* **GIVEN ENTRIES**

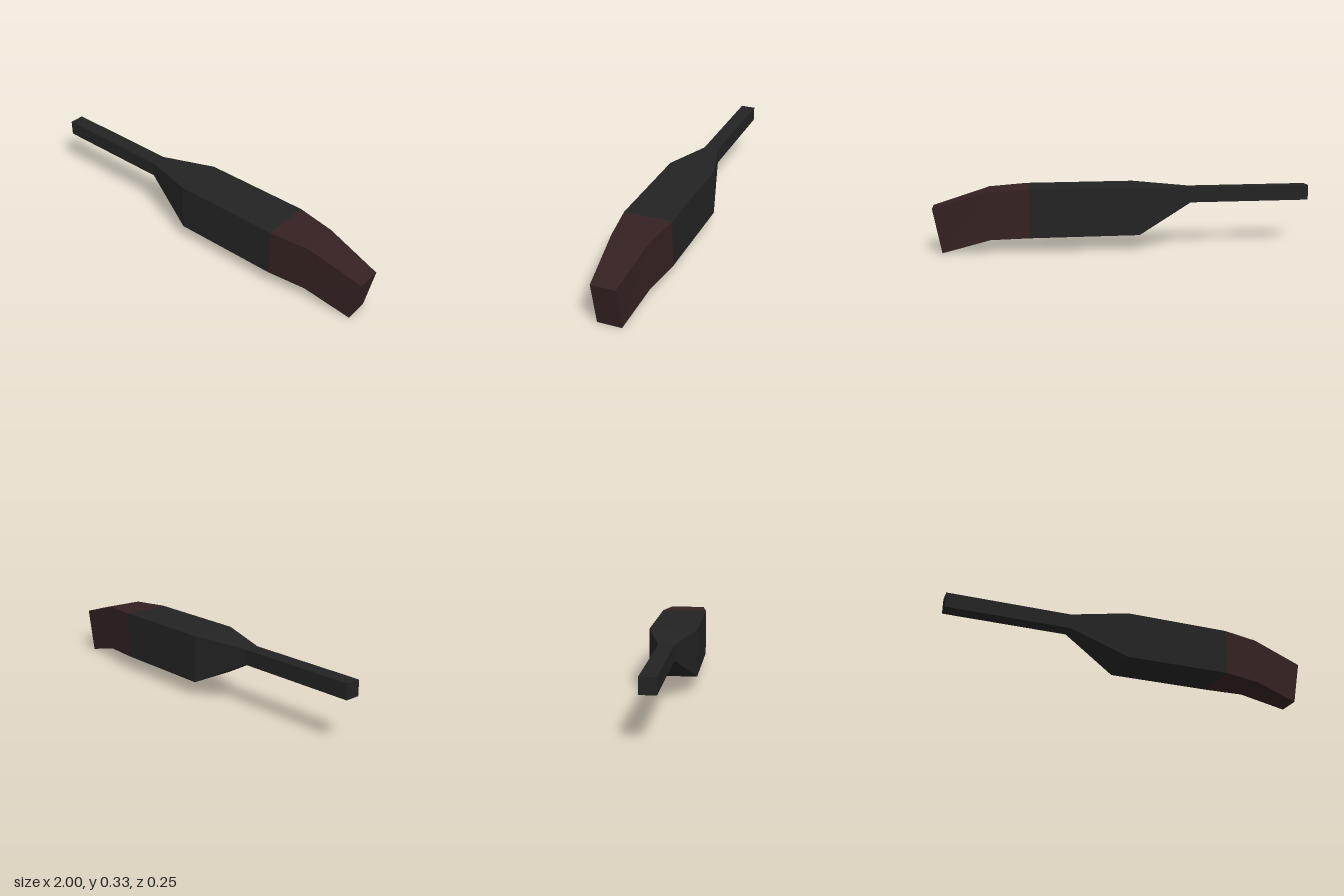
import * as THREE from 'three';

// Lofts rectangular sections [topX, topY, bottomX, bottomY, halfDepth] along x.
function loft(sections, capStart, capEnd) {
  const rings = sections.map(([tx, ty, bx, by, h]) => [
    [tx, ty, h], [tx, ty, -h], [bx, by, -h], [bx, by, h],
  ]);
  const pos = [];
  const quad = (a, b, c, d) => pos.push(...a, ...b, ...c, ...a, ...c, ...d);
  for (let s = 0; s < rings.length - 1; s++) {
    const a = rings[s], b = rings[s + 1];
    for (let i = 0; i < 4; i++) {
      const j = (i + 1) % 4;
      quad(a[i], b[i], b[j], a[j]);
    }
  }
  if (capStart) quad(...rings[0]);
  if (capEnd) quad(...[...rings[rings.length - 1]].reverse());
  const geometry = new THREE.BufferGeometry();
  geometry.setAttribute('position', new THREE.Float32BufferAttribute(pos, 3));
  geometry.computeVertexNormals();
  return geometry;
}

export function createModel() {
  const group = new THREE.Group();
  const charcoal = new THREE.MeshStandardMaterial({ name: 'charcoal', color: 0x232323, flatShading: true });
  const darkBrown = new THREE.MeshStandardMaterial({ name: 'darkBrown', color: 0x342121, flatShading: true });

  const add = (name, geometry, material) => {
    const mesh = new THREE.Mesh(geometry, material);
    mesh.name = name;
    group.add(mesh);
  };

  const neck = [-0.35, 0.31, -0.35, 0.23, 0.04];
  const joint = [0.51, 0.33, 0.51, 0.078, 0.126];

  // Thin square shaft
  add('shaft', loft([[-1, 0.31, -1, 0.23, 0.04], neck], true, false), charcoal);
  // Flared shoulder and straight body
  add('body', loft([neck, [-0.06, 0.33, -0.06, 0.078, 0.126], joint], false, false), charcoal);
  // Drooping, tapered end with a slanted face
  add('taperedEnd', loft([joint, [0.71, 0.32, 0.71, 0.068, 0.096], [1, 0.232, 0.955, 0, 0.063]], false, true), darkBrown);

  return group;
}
--
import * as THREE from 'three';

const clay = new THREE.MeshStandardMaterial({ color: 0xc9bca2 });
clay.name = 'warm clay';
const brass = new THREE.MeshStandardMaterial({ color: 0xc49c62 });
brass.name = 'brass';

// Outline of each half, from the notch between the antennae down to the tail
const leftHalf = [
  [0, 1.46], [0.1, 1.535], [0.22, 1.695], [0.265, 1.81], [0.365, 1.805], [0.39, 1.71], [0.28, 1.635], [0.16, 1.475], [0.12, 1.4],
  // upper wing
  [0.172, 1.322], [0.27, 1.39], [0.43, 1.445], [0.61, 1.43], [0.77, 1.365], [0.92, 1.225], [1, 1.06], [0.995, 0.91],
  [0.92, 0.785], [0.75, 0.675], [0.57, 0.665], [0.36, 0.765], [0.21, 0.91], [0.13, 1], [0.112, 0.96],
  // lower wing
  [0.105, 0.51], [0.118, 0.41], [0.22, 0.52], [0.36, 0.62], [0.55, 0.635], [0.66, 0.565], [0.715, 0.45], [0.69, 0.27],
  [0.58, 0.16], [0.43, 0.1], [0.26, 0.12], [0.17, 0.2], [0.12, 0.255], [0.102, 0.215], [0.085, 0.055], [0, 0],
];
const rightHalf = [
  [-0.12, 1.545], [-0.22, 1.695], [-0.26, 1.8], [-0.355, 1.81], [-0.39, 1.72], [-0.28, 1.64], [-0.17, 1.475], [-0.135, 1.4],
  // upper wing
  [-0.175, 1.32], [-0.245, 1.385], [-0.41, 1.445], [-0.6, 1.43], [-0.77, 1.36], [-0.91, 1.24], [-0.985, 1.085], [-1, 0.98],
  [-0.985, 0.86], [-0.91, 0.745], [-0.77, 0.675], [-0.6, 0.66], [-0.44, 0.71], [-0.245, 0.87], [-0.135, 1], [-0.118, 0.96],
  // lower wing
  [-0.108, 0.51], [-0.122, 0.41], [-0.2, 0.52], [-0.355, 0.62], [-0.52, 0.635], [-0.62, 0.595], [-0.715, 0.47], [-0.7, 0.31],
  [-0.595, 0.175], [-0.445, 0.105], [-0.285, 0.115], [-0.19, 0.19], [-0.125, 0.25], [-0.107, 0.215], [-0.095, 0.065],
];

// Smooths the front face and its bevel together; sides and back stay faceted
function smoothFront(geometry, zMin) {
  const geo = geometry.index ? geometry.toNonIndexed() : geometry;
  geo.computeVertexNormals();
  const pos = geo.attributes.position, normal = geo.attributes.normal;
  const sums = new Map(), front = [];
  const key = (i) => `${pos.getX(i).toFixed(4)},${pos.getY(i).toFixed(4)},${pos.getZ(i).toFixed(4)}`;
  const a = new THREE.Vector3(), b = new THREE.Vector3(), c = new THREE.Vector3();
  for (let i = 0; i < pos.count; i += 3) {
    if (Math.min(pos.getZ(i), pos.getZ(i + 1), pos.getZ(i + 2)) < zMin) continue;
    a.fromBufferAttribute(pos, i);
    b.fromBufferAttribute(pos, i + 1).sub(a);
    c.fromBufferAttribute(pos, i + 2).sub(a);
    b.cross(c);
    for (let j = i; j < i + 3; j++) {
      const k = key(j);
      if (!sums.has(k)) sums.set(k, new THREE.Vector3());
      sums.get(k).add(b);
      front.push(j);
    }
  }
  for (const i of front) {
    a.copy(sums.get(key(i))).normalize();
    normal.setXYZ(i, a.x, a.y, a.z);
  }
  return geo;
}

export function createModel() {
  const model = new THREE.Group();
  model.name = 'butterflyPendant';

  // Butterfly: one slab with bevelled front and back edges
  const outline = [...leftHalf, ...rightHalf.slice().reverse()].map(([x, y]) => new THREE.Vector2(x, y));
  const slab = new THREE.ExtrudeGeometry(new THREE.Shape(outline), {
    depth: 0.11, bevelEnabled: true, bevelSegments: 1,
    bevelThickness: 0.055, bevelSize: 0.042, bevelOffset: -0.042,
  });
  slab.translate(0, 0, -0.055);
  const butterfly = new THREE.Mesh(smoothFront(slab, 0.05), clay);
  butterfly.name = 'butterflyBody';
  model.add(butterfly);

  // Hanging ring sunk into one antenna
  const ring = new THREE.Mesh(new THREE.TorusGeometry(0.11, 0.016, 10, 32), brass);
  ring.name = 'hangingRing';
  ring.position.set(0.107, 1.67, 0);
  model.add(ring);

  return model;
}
* * *
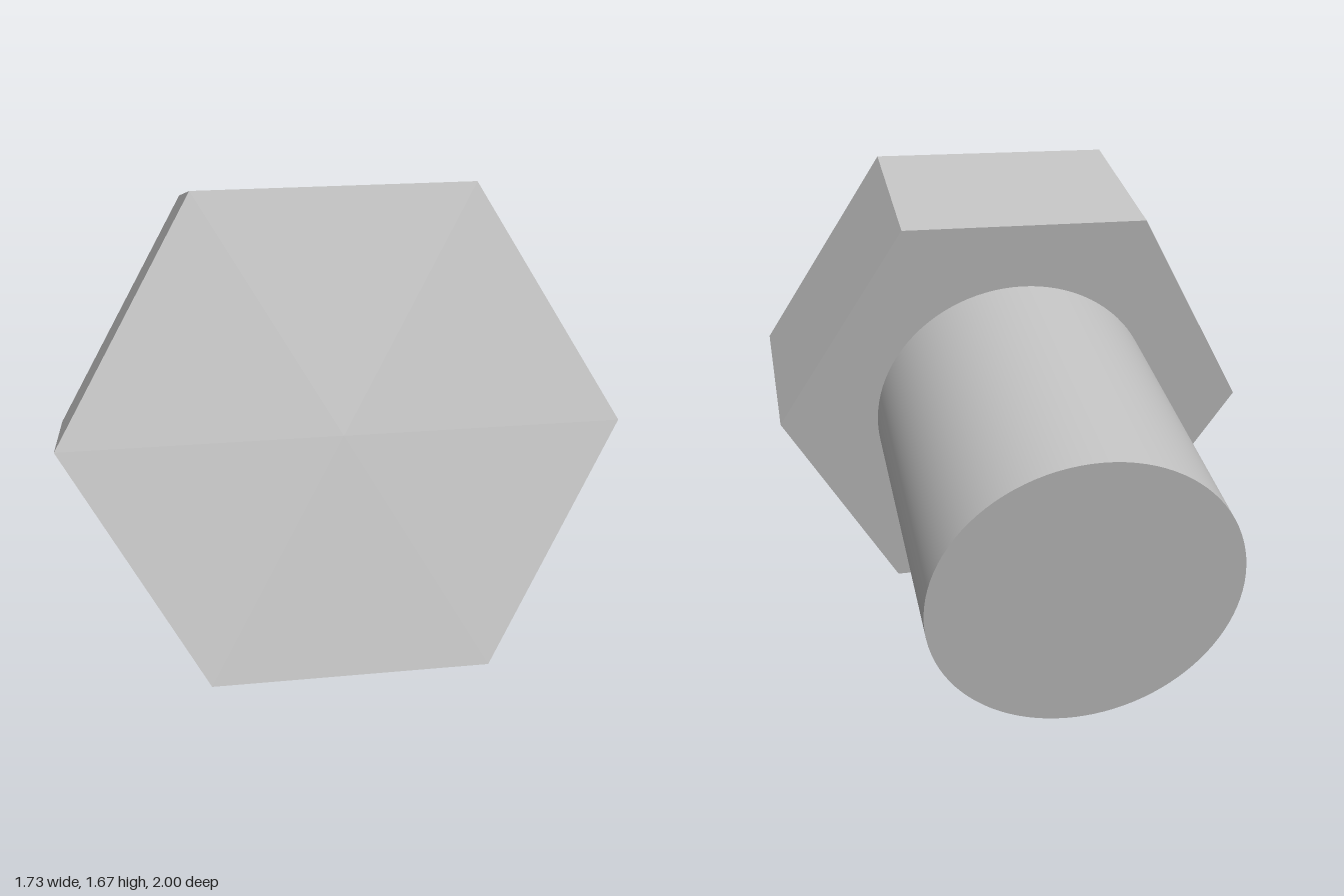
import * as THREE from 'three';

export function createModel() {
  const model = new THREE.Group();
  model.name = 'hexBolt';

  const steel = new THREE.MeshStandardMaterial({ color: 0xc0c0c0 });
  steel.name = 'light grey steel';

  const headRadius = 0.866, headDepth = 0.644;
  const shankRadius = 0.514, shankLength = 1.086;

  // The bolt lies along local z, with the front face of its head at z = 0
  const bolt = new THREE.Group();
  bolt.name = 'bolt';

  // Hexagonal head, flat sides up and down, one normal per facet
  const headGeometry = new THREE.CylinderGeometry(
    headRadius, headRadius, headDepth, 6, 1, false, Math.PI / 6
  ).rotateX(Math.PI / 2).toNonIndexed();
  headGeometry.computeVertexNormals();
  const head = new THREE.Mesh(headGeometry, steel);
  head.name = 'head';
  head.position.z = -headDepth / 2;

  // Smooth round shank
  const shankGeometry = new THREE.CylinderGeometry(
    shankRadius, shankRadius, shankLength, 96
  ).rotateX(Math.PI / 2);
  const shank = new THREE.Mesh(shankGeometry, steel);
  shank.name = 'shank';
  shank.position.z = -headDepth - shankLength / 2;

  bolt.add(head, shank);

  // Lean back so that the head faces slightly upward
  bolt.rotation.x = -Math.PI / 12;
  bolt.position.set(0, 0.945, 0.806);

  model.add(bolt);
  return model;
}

* **HOW TO COMPLETE THIS TASK**
Lines in the records that hold "capStart" should be tallied, with the total given on its own.

* **TASK RESPONSE**
2